**Work order:** Pick each line containing the word "turned" out of the data below.

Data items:
*****

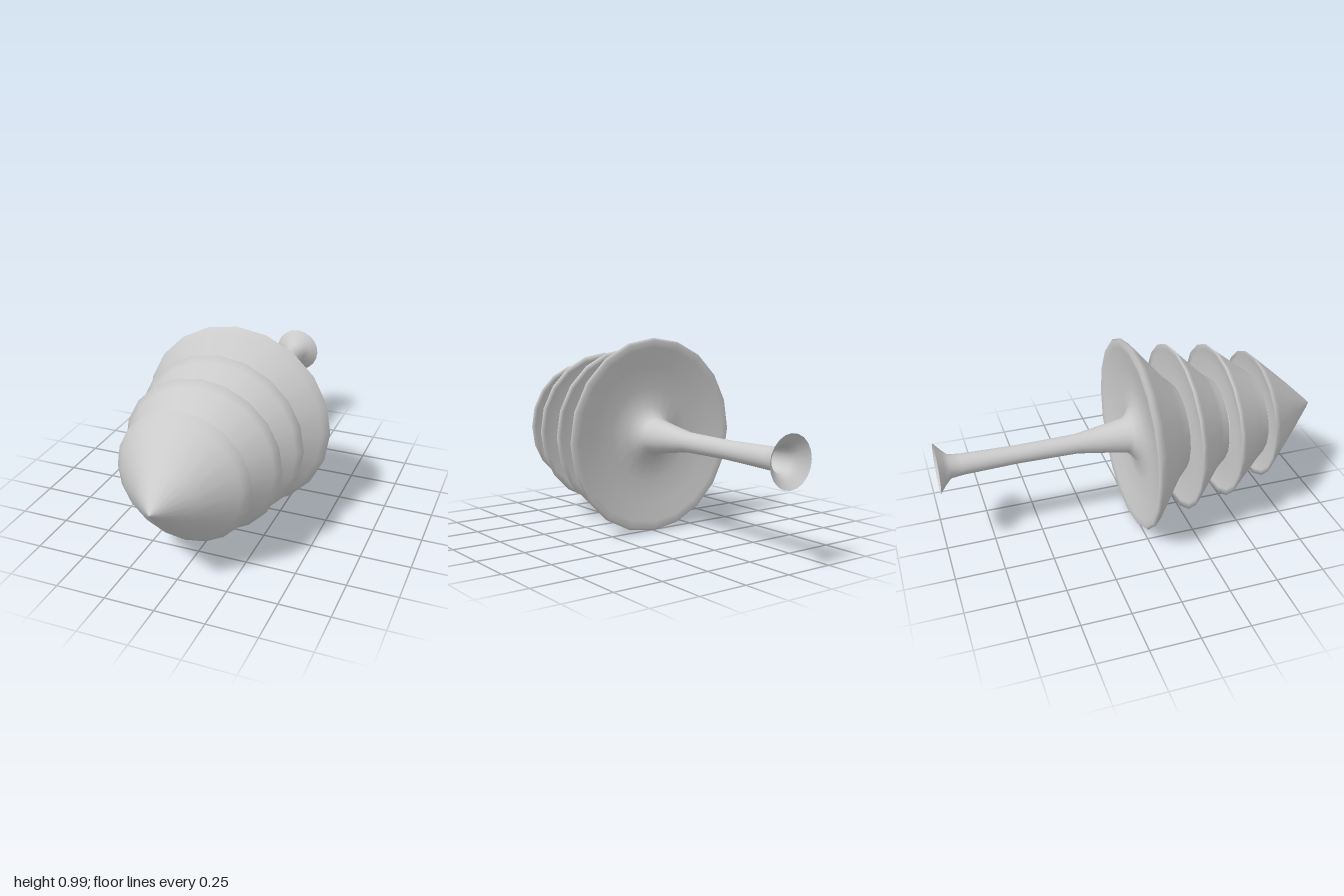
import * as THREE from 'three';

const SIDES = 20;
const AXIS_Y = 0.497;

export function createModel() {
  const group = new THREE.Group();
  const material = new THREE.MeshStandardMaterial({ color: 0xcccccc, side: THREE.DoubleSide });

  // Turns a profile of [radius, z] pairs, ordered back to front, about the z axis
  function turned(name, profile) {
    const points = profile.map(([r, z]) => new THREE.Vector2(r, z));
    const geometry = new THREE.LatheGeometry(points, SIDES);
    geometry.rotateX(Math.PI / 2);
    geometry.translate(0, AXIS_Y, 0);
    const mesh = new THREE.Mesh(geometry, material);
    mesh.name = name;
    group.add(mesh);
  }

  // Slender trunk with an open flared foot, running into the dished base
  turned('trunkAndBaseTier', [
    [0.125, -1], [0.09, -0.97], [0.06, -0.94], [0.053, -0.88],
    [0.046, -0.6], [0.05, -0.3], [0.068, -0.18], [0.09, -0.045], [0.11, -0.02],
    [0.15, 0.01], [0.24, 0.02], [0.36, 0], [0.45, -0.018], [0.485, -0.025],
    [0.497, -0.012], [0.465, 0.025], [0.28, 0.175], [0.23, 0.23],
  ]);

  // Middle tiers: hollowed underside, sharp rim, cone drawn in to a neck
  const tiers = [
    { rim: 0.435, back: 0.22, neck: 0.22, front: 0.445 },
    { rim: 0.403, back: 0.437, neck: 0.22, front: 0.66 },
  ];
  for (const { rim, back, neck, front } of tiers) {
    turned('middleTier', [
      [0.21, back + 0.015], [0.3, back + 0.02], [rim - 0.03, back + 0.006], [rim, back],
      [rim - 0.03, back + 0.032], [neck + 0.045, front - 0.06], [neck + 0.025, front - 0.035], [neck, front],
    ]);
  }

  // Pointed top tier
  turned('topTier', [
    [0.2, 0.67], [0.26, 0.668], [0.31, 0.656], [0.335, 0.652],
    [0.3, 0.69], [0.15, 0.85], [0.03, 0.972], [0, 1],
  ]);

  return group;
}
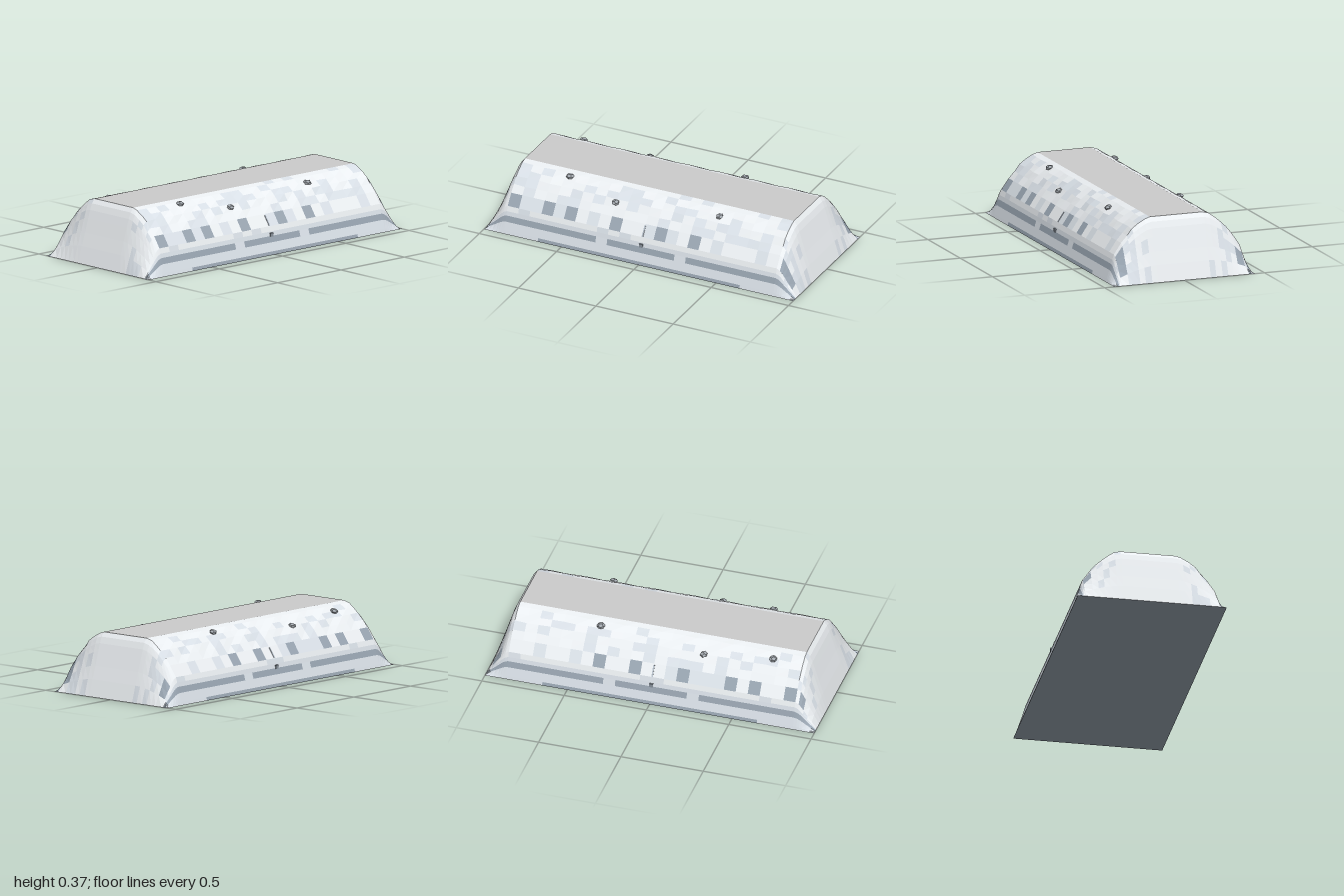
import * as THREE from 'three';

const TOP = 0.365;
// Half profile [z, y] from the front foot up to the flat crown
const half = [[0.44, 0], [0.434, 0.02], [0.418, 0.07], [0.407, 0.105], [0.4, 0.13], [0.39, 0.16],
  [0.345, 0.225], [0.31, 0.265], [0.275, 0.303], [0.24, 0.33], [0.2, 0.355], [0.165, 0.365]];
const profile = [...half, ...half.slice().reverse().map(([z, y]) => [-z, y])];

// Columns along the length [x, height factor]; the ends sink to the ground
const end = [[1, 0], [0.97, 0.27], [0.945, 0.48], [0.92, 0.7], [0.905, 0.83], [0.89, 0.93]];
const INNER = 24;
const columns = end.map(([x, h]) => [-x, h]);
for (let i = 0; i <= INNER; i++) columns.push([-0.87 + (1.74 * i) / INNER, 1]);
columns.push(...end.slice().reverse());

const colors = { snow: 0xeaeef1, shade: 0xd8dfe6, slate: 0x98a4b0, crown: 0xe4e4e4 };
const darkPatches = [0, 3, 5, 9, 13, 16];

function seeded(seed) {
  return () => {
    seed = (seed * 16807) % 2147483647;
    return seed / 2147483647;
  };
}

function surfacePoint(i, j) {
  const [x, h] = columns[i];
  let [z, y] = profile[j];
  const row = Math.min(j, profile.length - 1 - j);
  // slight unevenness of the banked slope
  if (row > 6 && row < 11 && h === 1) z += 0.004 * Math.sin(i * 2.1 + row * 1.7);
  return [x, y * h, z];
}

// Height of the slope at a given distance from the centre line
function slopeHeight(z) {
  const a = Math.abs(z);
  for (let k = 0; k < half.length - 1; k++) {
    const [z0, y0] = half[k], [z1, y1] = half[k + 1];
    if (a <= z0 && a >= z1) return y0 + ((y1 - y0) * (z0 - a)) / (z0 - z1);
  }
  return TOP;
}

// Picks the finish of one surface cell
function cellFinish(i, j, random) {
  const last = profile.length - 2;
  const row = Math.min(j, last - j);
  const k = i - end.length;
  const inner = k >= 0 && k < INNER;
  const r = random();
  if (row === 11) return inner ? 'crown' : 'snow';
  if (row === 0) return k > 2 && k < 21 ? 'slate' : 'shade';
  if (row === 2) return k === 8 || k === 15 ? 'shade' : 'slate';
  if (row === 1 || row === 3) return 'shade';
  if (row === 5 && (darkPatches.includes(k) || (!inner && r < 0.4))) return 'slate';
  if (row >= 5 && row <= 8) return r < 0.4 ? 'shade' : 'snow';
  return r < 0.15 ? 'shade' : 'snow';
}

export function createModel() {
  const group = new THREE.Group();
  const material = (color) => new THREE.MeshStandardMaterial({ color, flatShading: true });
  const add = (geometry, mat, name, x = 0, y = 0, z = 0) => {
    const mesh = new THREE.Mesh(geometry, mat);
    mesh.name = name;
    mesh.position.set(x, y, z);
    group.add(mesh);
    return mesh;
  };

  // Snow bank: one skin, its cells sorted by finish
  const random = seeded(71);
  const cells = { snow: [], shade: [], slate: [], crown: [] };
  for (let i = 0; i < columns.length - 1; i++) {
    for (let j = 0; j < profile.length - 1; j++) {
      const a = surfacePoint(i, j), b = surfacePoint(i + 1, j);
      const c = surfacePoint(i + 1, j + 1), d = surfacePoint(i, j + 1);
      cells[cellFinish(i, j, random)].push(...a, ...b, ...c, ...a, ...c, ...d);
    }
  }
  for (const [name, positions] of Object.entries(cells)) {
    const geometry = new THREE.BufferGeometry();
    geometry.setAttribute('position', new THREE.Float32BufferAttribute(positions, 3));
    geometry.computeVertexNormals();
    add(geometry, material(colors[name]), name + 'Surface');
  }

  // Underside
  add(new THREE.PlaneGeometry(2, 0.88).rotateX(Math.PI / 2), material(colors.slate), 'underside');

  // Loose stones on both slopes
  const stones = [[-0.55, 0.22], [-0.22, 0.293], [0.43, 0.247], [-0.69, -0.245], [-0.28, -0.28], [0.36, -0.23]];
  const stoneMaterial = material(0xa3a9af);
  stones.forEach(([x, z], n) => {
    const stone = add(new THREE.DodecahedronGeometry(0.024), stoneMaterial, 'stone', x, slopeHeight(z) + 0.007, z);
    stone.scale.set(1, 0.6, 0.95);
    stone.rotation.set(Math.sign(z) * 0.25, n * 1.3, 0);
  });

  // Small peg and thin crack at the middle of each long side
  for (const side of [1, -1]) {
    add(new THREE.BoxGeometry(0.022, 0.022, 0.012), material(0x8a949e), 'peg', 0, 0.112, side * 0.405);
    const crack = add(new THREE.BoxGeometry(0.009, 0.07, 0.004), material(0xb4bec8), 'crack', 0, 0.19, side * 0.37);
    crack.rotation.x = -side * Math.atan2(0.045, 0.065);
  }
  return group;
}
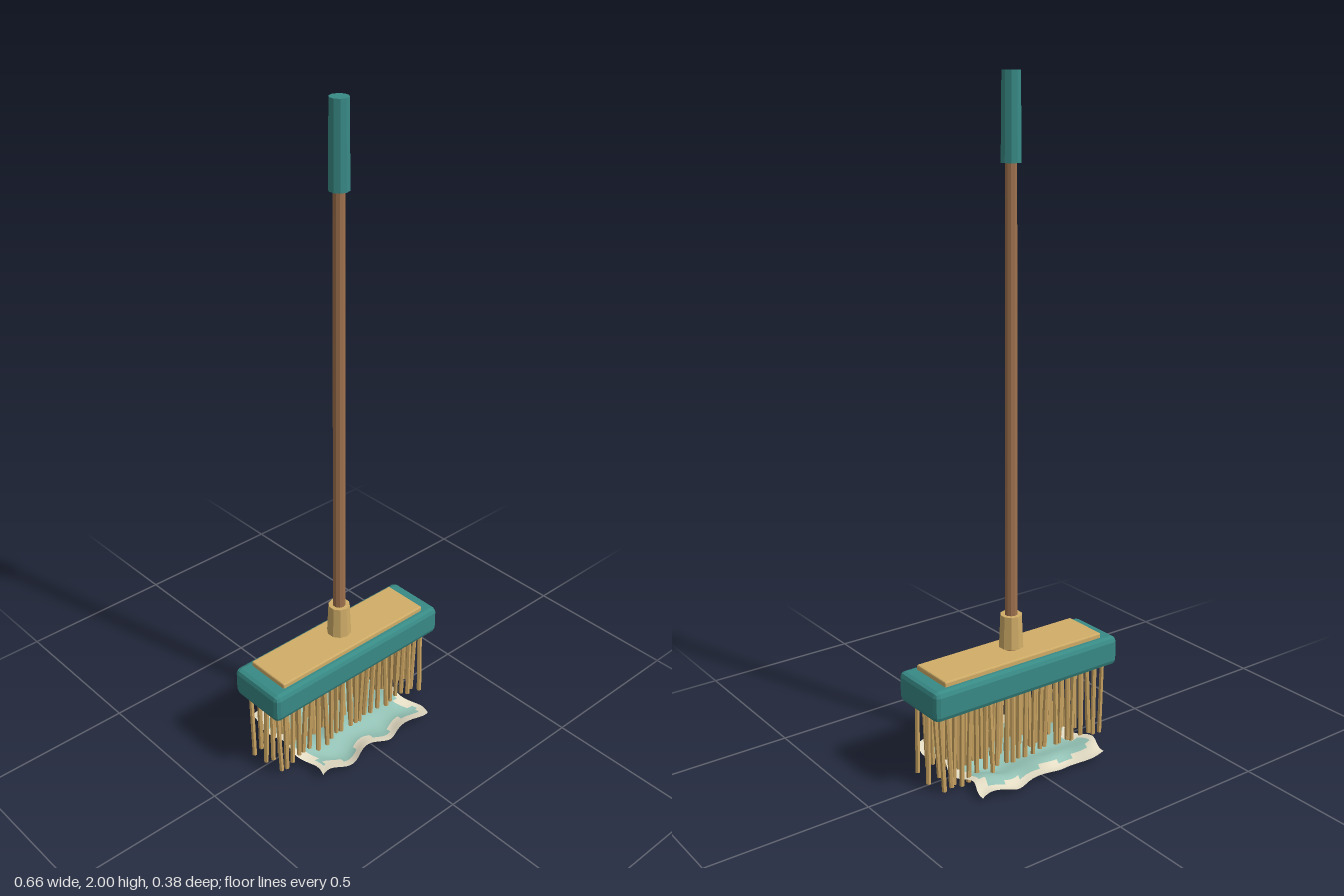
import * as THREE from 'three';
import { RoundedBoxGeometry } from 'three/addons/geometries/RoundedBoxGeometry.js';

const mat = (name, color, extra = {}) => {
  const m = new THREE.MeshStandardMaterial({ color, ...extra });
  m.name = name;
  return m;
};

// Small seeded random function, -1 to 1
let seed = 7;
const rand = () => {
  seed = (seed * 16807) % 2147483647;
  return (seed / 2147483647) * 2 - 1;
};

export function createModel() {
  const model = new THREE.Group();
  model.name = 'broom';
  const flat = { flatShading: true };
  const teal = mat('teal paint', 0x388a86, flat);
  const tan = mat('tan wood', 0xd0ad68, flat);
  const brown = mat('brown pole wood', 0xa0714e, flat);
  const straw = mat('straw', 0xcba562, flat);
  const mint = mat('mint cloth', 0x96c5b8, { side: THREE.DoubleSide });
  const cream = mat('cream cloth border', 0xeee6cd, { side: THREE.DoubleSide });

  const add = (name, geometry, material, x = 0, y = 0, z = 0, parent = model) => {
    const mesh = new THREE.Mesh(geometry, material);
    mesh.name = name;
    mesh.position.set(x, y, z);
    parent.add(mesh);
    return mesh;
  };
  const turned = (name, y0, y1, rBottom, rTop, sides, material) =>
    add(name, new THREE.CylinderGeometry(rTop, rBottom, y1 - y0, sides), material, 0, (y0 + y1) / 2);

  // Handle
  turned('pole', 0.34, 1.78, 0.0195, 0.017, 10, brown);
  turned('grip', 1.76, 2.0, 0.0295, 0.027, 10, teal);
  turned('collar', 0.36, 0.46, 0.0375, 0.033, 10, tan);

  // Head
  add('headBlock', new RoundedBoxGeometry(0.664, 0.092, 0.196, 1, 0.016), teal, 0, 0.289);
  add('topPlate', new RoundedBoxGeometry(0.568, 0.03, 0.148, 1, 0.004), tan, 0, 0.335);

  // Three rows of bristles, each leaning slightly about a point near the head
  const bristles = new THREE.Group();
  bristles.name = 'bristles';
  model.add(bristles);
  const perRow = 24;
  for (const z of [-0.06, 0, 0.06]) {
    for (let i = 0; i < perRow; i++) {
      const x = -0.297 + (0.594 * i) / (perRow - 1) + rand() * 0.004;
      const length = 0.247 + rand() * 0.013;
      const geometry = new THREE.CylinderGeometry(0.0075, 0.0075, length, 6);
      geometry.translate(0, 0.055 - length / 2, 0);
      const bristle = add('bristle', geometry, straw, x, 0.21, z + rand() * 0.002, bristles);
      bristle.rotation.set(rand() * 0.045, rand() * 3, rand() * 0.04, 'XZY');
    }
  }

  // Rumpled cloth on the floor
  const nx = 44, nz = 36;
  const cloth = new THREE.PlaneGeometry(0.44, 0.36, nx, nz).rotateX(-Math.PI / 2);
  const flatPos = cloth.attributes.position.clone();
  const pos = cloth.attributes.position;
  const TAU = Math.PI * 2;
  for (let i = 0; i < pos.count; i++) {
    const x = flatPos.getX(i), z = flatPos.getZ(i);
    const edge = Math.max(Math.abs(x) / 0.22, Math.abs(z) / 0.18);
    const y = 0.019 + 0.008 * Math.cos((TAU * (x + 0.02)) / 0.19) + 0.006 * Math.sin((TAU * z) / 0.15)
      + 0.007 * Math.pow(edge, 6);
    pos.setXYZ(i,
      x + 0.011 * Math.cos((TAU * (z - 0.13)) / 0.15),
      Math.max(0, y - 0.003),
      z - 0.01 * Math.cos((TAU * (x + 0.035)) / 0.152));
  }
  cloth.computeVertexNormals();

  // Stepped border between the mint middle and the cream rim
  const inside = [], rim = [];
  const index = cloth.index;
  for (let i = 0; i < index.count; i += 6) {
    const quad = Array.from({ length: 6 }, (_, k) => index.getX(i + k));
    const cx = quad.reduce((s, v) => s + flatPos.getX(v), 0) / 6;
    const cz = quad.reduce((s, v) => s + flatPos.getZ(v), 0) / 6;
    const limitZ = Math.sin((TAU * (cx + 0.13)) / 0.13) > 0 ? 0.15 : 0.13;
    const limitX = Math.sin((TAU * cz) / 0.11) > 0 ? 0.2 : 0.18;
    (Math.abs(cx) < limitX && Math.abs(cz) < limitZ ? inside : rim).push(...quad);
  }
  cloth.setIndex([...inside, ...rim]);
  cloth.clearGroups();
  cloth.addGroup(0, inside.length, 0);
  cloth.addGroup(inside.length, rim.length, 1);
  add('cloth', cloth, [mint, cream]);

  return model;
}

*****

**Answer box:**
  function turned(name, profile) {
  turned('trunkAndBaseTier', [
    turned('middleTier', [
  turned('topTier', [
  const turned = (name, y0, y1, rBottom, rTop, sides, material) =>
  turned('pole', 0.34, 1.78, 0.0195, 0.017, 10, brown);
  turned('grip', 1.76, 2.0, 0.0295, 0.027, 10, teal);
  turned('collar', 0.36, 0.46, 0.0375, 0.033, 10, tan);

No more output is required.